Input data:
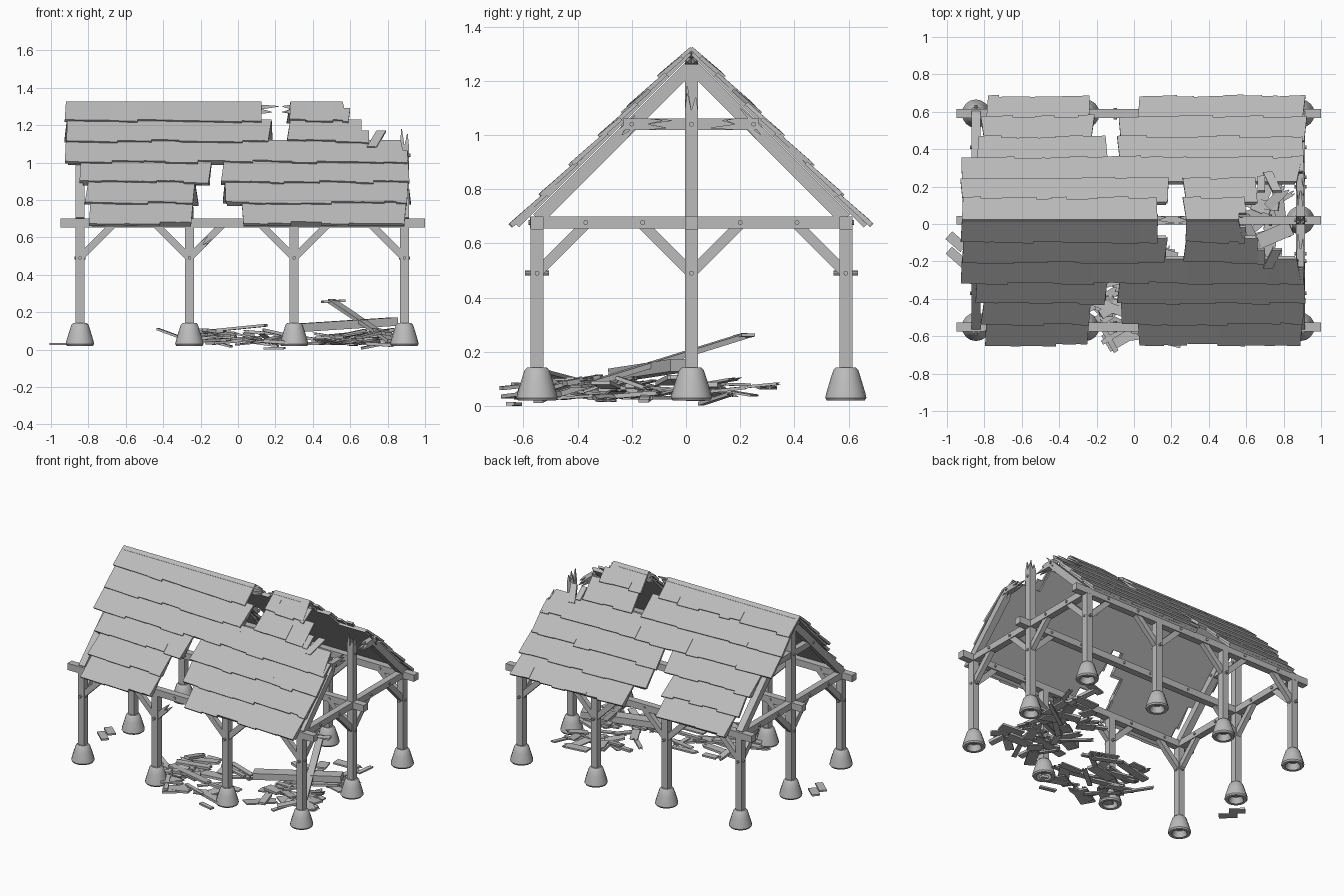
import bpy, bmesh, math, random
from mathutils import Vector, Matrix

random.seed(7)
rnd = random.uniform
if "Cube" in bpy.data.objects:
    bpy.data.objects.remove(bpy.data.objects["Cube"])

grey = bpy.data.materials.new("weathered_grey")
grey.use_nodes = True
grey.diffuse_color = (0.5, 0.5, 0.5, 1)
grey.node_tree.nodes["Principled BSDF"].inputs["Base Color"].default_value = (0.5, 0.5, 0.5, 1)

MID = 0.02                       # y of the ridge
POSTS_X = (-0.845, -0.26, 0.30, 0.89)
ENDS_X = (POSTS_X[0], POSTS_X[-1])
POSTS_Y = (-0.55, MID, 0.59)
C = math.sqrt(0.5)


def finish(name, bm):
    bmesh.ops.recalc_face_normals(bm, faces=bm.faces)
    mesh = bpy.data.meshes.new(name)
    bm.to_mesh(mesh)
    bm.free()
    ob = bpy.data.objects.new(name, mesh)
    bpy.context.collection.objects.link(ob)
    mesh.materials.append(grey)
    return ob


def hull(bm, low, high):
    """Prism between two matching rings of four points."""
    a = [bm.verts.new(p) for p in low]
    b = [bm.verts.new(p) for p in high]
    bm.faces.new(a)
    bm.faces.new(b)
    for i in range(4):
        j = (i + 1) % 4
        bm.faces.new((a[i], a[j], b[j], b[i]))


def beam(bm, p, q, w=0.048, h=0.048, broken=0):
    """Square timber from p to q; broken adds splinters of that length at q."""
    p, q = Vector(p), Vector(q)
    axis = (q - p).normalized()
    up = Vector((0, 0, 1)) if abs(axis.z) < 0.95 else Vector((0, 1, 0))
    side = axis.cross(up).normalized() * w / 2
    up = side.cross(axis).normalized() * h / 2

    def ring(c, cs=0, cu=0, k=1):
        return [c + side * (cs + k * i) + up * (cu + k * j)
                for i, j in ((-1, -1), (1, -1), (1, 1), (-1, 1))]
    hull(bm, ring(p), ring(q))
    if broken:
        for i in (-0.5, 0.5):
            for j in (-0.5, 0.5):
                tip = q + axis * broken * rnd(0.3, 1)
                hull(bm, ring(q, i, j, 0.5), ring(tip, i * 1.3, j * 1.3, 0.08))


def peg(bm, c, axis, length=0.035):
    rot = Matrix.Rotation(math.pi / 2, 4, "Y" if axis == "x" else "X")
    bmesh.ops.create_cone(bm, cap_ends=True, segments=8, radius1=0.009, radius2=0.009,
                          depth=length, matrix=Matrix.Translation(c) @ rot)


def slope(x, s, d, n):
    """Point on a roof slope: s side, d down from the ridge, n out of the surface."""
    return Vector((x, MID + s * (d + n) * C, 1.338 + (n - d) * C))


# Stone footings, hollow underneath
profile = ((0, 0.142), (0.036, 0.142), (0.046, 0.132), (0.058, 0.095), (0.072, 0.048),
           (0.076, 0.03), (0.07, 0.02), (0.05, 0.02), (0.035, 0.06), (0, 0.06))
spots = [(x, y) for x in POSTS_X for y in POSTS_Y if x in ENDS_X or y != MID]
bm = bmesh.new()
for x, y in spots:
    verts = [bm.verts.new((x + r, y, z)) for r, z in profile]
    edges = [bm.edges.new(pair) for pair in zip(verts, verts[1:])]
    bmesh.ops.spin(bm, geom=verts + edges, cent=(x, y, 0), axis=(0, 0, 1),
                   angle=math.tau, steps=16)
bmesh.ops.remove_doubles(bm, verts=bm.verts, dist=0.0005)
footings = finish("footings", bm)
bpy.context.view_layer.objects.active = footings
footings.select_set(True)
bpy.ops.object.shade_smooth_by_angle(angle=math.radians(40))
footings.select_set(False)

# Posts; the middle end posts reach for the ridge and one has snapped
bm = bmesh.new()
for x, y in spots:
    if y != MID:
        beam(bm, (x, y, 0.12), (x, y, 0.66))
    elif x < 0:
        beam(bm, (x, y, 0.12), (x, y, 1.27))
    else:
        beam(bm, (x, y, 0.12), (x, y, 1.09), broken=0.12)
finish("posts", bm)

# Long plates and tie beams
bm = bmesh.new()
for y in POSTS_Y:
    beam(bm, (-0.95, y, 0.676), (1.0, y, 0.676))
finish("long_beams", bm)
bm = bmesh.new()
for x in ENDS_X:
    beam(bm, (x, -0.575, 0.677), (x, 0.615, 0.677), 0.046, 0.046)
finish("tie_beams", bm)

# Corner braces along both directions
bm = bmesh.new()
for x, y in spots:
    for dx in (-1, 1):
        if POSTS_X[0] < x + dx * 0.3 < POSTS_X[-1]:
            snapped = x == POSTS_X[1] and y < 0 and dx > 0
            reach = 0.07 if snapped else 0.175
            beam(bm, (x, y, 0.49), (x + dx * reach, y, 0.49 + reach), 0.034, 0.038,
                 0.08 if snapped else 0)
    for dy in (-1, 1):
        if x in ENDS_X and POSTS_Y[0] < y + dy * 0.3 < POSTS_Y[-1]:
            beam(bm, (x, y, 0.49), (x, y + dy * 0.18, 0.67), 0.034, 0.038)
finish("braces", bm)

# Rafters, collar beams and the broken ridge beam
bm = bmesh.new()
for s in (-1, 1):
    x0, x1 = ENDS_X
    beam(bm, slope(x0, s, 0.86, -0.057), slope(x0, s, 0.04, -0.057))
    beam(bm, slope(x1, s, 0.86, -0.057), slope(x1, s, 0.42, -0.057), broken=0.14)
finish("rafters", bm)
bm = bmesh.new()
beam(bm, (ENDS_X[0], -0.24, 1.04), (ENDS_X[0], 0.28, 1.04), 0.04, 0.042)
for s in (-1, 1):
    beam(bm, (ENDS_X[1], MID + s * 0.25, 1.04), (ENDS_X[1], MID + s * 0.16, 1.04),
         0.04, 0.042, 0.09)
finish("collar_beams", bm)
bm = bmesh.new()
beam(bm, (-0.9, MID, 1.285), (0.13, MID, 1.285), broken=0.1)
beam(bm, (0.4, MID, 1.285), (0.28, MID, 1.285), broken=0.06)
beam(bm, (0.4, MID, 1.285), (0.5, MID, 1.285), broken=0.12)
finish("ridge_beam", bm)

# Wooden pegs at the joints
bm = bmesh.new()
for x, y in spots:
    if y != MID:
        peg(bm, (x, y, 0.49), "y", 0.09)
    if x in ENDS_X:
        peg(bm, (x, y, 0.49), "x", 0.06)
for x in ENDS_X:
    for y in (-0.37, -0.16, 0.20, 0.41):
        peg(bm, (x, y, 0.677), "x", 0.062)
    for y in (-0.2, MID, 0.25):
        peg(bm, (x, y, 1.04), "x", 0.062)
for y in POSTS_Y:
    for x in (-0.7, -0.42, -0.1, 0.12, 0.48, 0.73):
        peg(bm, (x, y, 0.677), "y", 0.062)
finish("pegs", bm)

# Roof rows from ridge to eave, each a list of surviving stretches in x
ROWS = (((-0.92, 0.125), (0.28, 0.56)), ((-0.915, 0.18), (0.28, 0.66)),
        ((-0.92, 0.87),), ((-0.84, -0.14), (-0.075, 0.91)),
        ((-0.80, -0.23), (-0.07, 0.91)), ((-0.79, -0.24), (0.02, 0.90)))
PITCH = 0.155


def shingle(bm, s, x0, x1, d0, d1, skew=(0, 0)):
    top = [slope(x, s, d0, n) for x, n in
           ((x0, -0.02), (x1, -0.02), (x1, -0.006), (x0, -0.006))]
    low = [slope(x, s, d, n) for x, d, n in
           ((x0 + skew[0], d1, -0.013), (x1 + skew[1], d1 + 0.004, -0.013),
            (x1 + skew[1], d1 + 0.004, 0.005), (x0 + skew[0], d1, 0.005))]
    hull(bm, top, low)


for s, label in ((-1, "front"), (1, "back")):
    deck, tiles = bmesh.new(), bmesh.new()
    for i, row in enumerate(ROWS):
        d0 = max(0.012, i * PITCH - 0.01)
        for a, b in row:
            hull(deck, [slope(x, s, max(d0, 0.03), n) for x, n in
                        ((a + 0.01, -0.03), (b - 0.01, -0.03), (b - 0.01, -0.018), (a + 0.01, -0.018))],
                 [slope(x, s, (i + 1) * PITCH, n) for x, n in
                  ((a + 0.01, -0.03), (b - 0.01, -0.03), (b - 0.01, -0.014), (a + 0.01, -0.014))])
            x = a
            while x < b:
                x2 = x + rnd(0.06, 0.19)
                if b - x2 < 0.05:
                    x2 = b
                skew = (rnd(-0.02, 0.012) if x == a else 0, rnd(-0.02, 0.03) if x2 == b else 0)
                shingle(tiles, s, x, x2, d0, (i + 1) * PITCH + rnd(-0.003, 0.016), skew)
                x = x2
    # Stepped and slipped shingles beside the collapsed corner
    shingle(tiles, s, 0.56, 0.60, 0.06, 0.17, (0, -0.01))
    shingle(tiles, s, 0.66, 0.70, 0.23, 0.33)
    shingle(tiles, s, 0.74, 0.79, 0.23, 0.36, (-0.05, -0.05))
    shingle(tiles, s, 0.84, 0.905, 0.38, 0.48)
    finish(label + "_roof_deck", deck)
    finish(label + "_shingles", tiles)

# Fallen boards heaped under the collapsed parts
bm = bmesh.new()
heaps = ((0.0, -0.3, 0.22, 0.24, 24), (0.62, -0.15, 0.2, 0.3, 34), (0.05, -0.55, 0.2, 0.06, 7),
         (0.65, 0.2, 0.16, 0.14, 8))
for cx, cy, rx, ry, count in heaps:
    for _ in range(count):
        c = Vector((cx + rnd(-rx, rx), cy + rnd(-ry, ry), rnd(0.025, 0.095)))
        angle, half = rnd(0, math.pi), rnd(0.05, 0.13)
        v = Vector((math.cos(angle) * half, math.sin(angle) * half * 0.8, rnd(-0.018, 0.018)))
        beam(bm, c - v, c + v, rnd(0.025, 0.075), rnd(0.008, 0.018), rnd(0, 0.05))
finish("fallen_boards", bm)

# Larger fallen timbers and stray shingles
bm = bmesh.new()
beam(bm, (0.82, -0.47, 0.045), (0.5, 0.22, 0.26), 0.045, 0.02)
beam(bm, (0.45, 0.2, 0.255), (0.57, 0.23, 0.262), 0.05, 0.012)
beam(bm, (0.30, -0.25, 0.115), (0.84, -0.02, 0.15), 0.08, 0.045)
beam(bm, (-0.25, -0.4, 0.09), (0.15, -0.55, 0.13), 0.05, 0.014)
beam(bm, (-0.43, -0.32, 0.11), (-0.24, -0.4, 0.04), 0.03, 0.012)
finish("fallen_timbers", bm)
bm = bmesh.new()
beam(bm, (-0.99, -0.06, 0.03), (-0.91, -0.13, 0.03), 0.055, 0.012)
beam(bm, (-0.99, -0.14, 0.03), (-0.90, -0.22, 0.03), 0.05, 0.012)
beam(bm, (-0.15, -0.64, 0.035), (-0.01, -0.56, 0.045), 0.1, 0.014)
beam(bm, (-0.2, -0.42, 0.08), (-0.07, -0.45, 0.1), 0.08, 0.014)
beam(bm, (0.14, -0.62, 0.006), (0.25, -0.65, 0.008), 0.03, 0.012)
finish("stray_shingles", bm)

What is being asked: Can you repeat, word for word, every line above from the one containing "skew = (rnd(-0.02, 0.012)" down to the one containing "shingle(tiles, s, 0.66, 0.70, 0.23, 0.33)", including both?

Response to this exercise:
                skew = (rnd(-0.02, 0.012) if x == a else 0, rnd(-0.02, 0.03) if x2 == b else 0)
                shingle(tiles, s, x, x2, d0, (i + 1) * PITCH + rnd(-0.003, 0.016), skew)
                x = x2
    # Stepped and slipped shingles beside the collapsed corner
    shingle(tiles, s, 0.56, 0.60, 0.06, 0.17, (0, -0.01))
    shingle(tiles, s, 0.66, 0.70, 0.23, 0.33)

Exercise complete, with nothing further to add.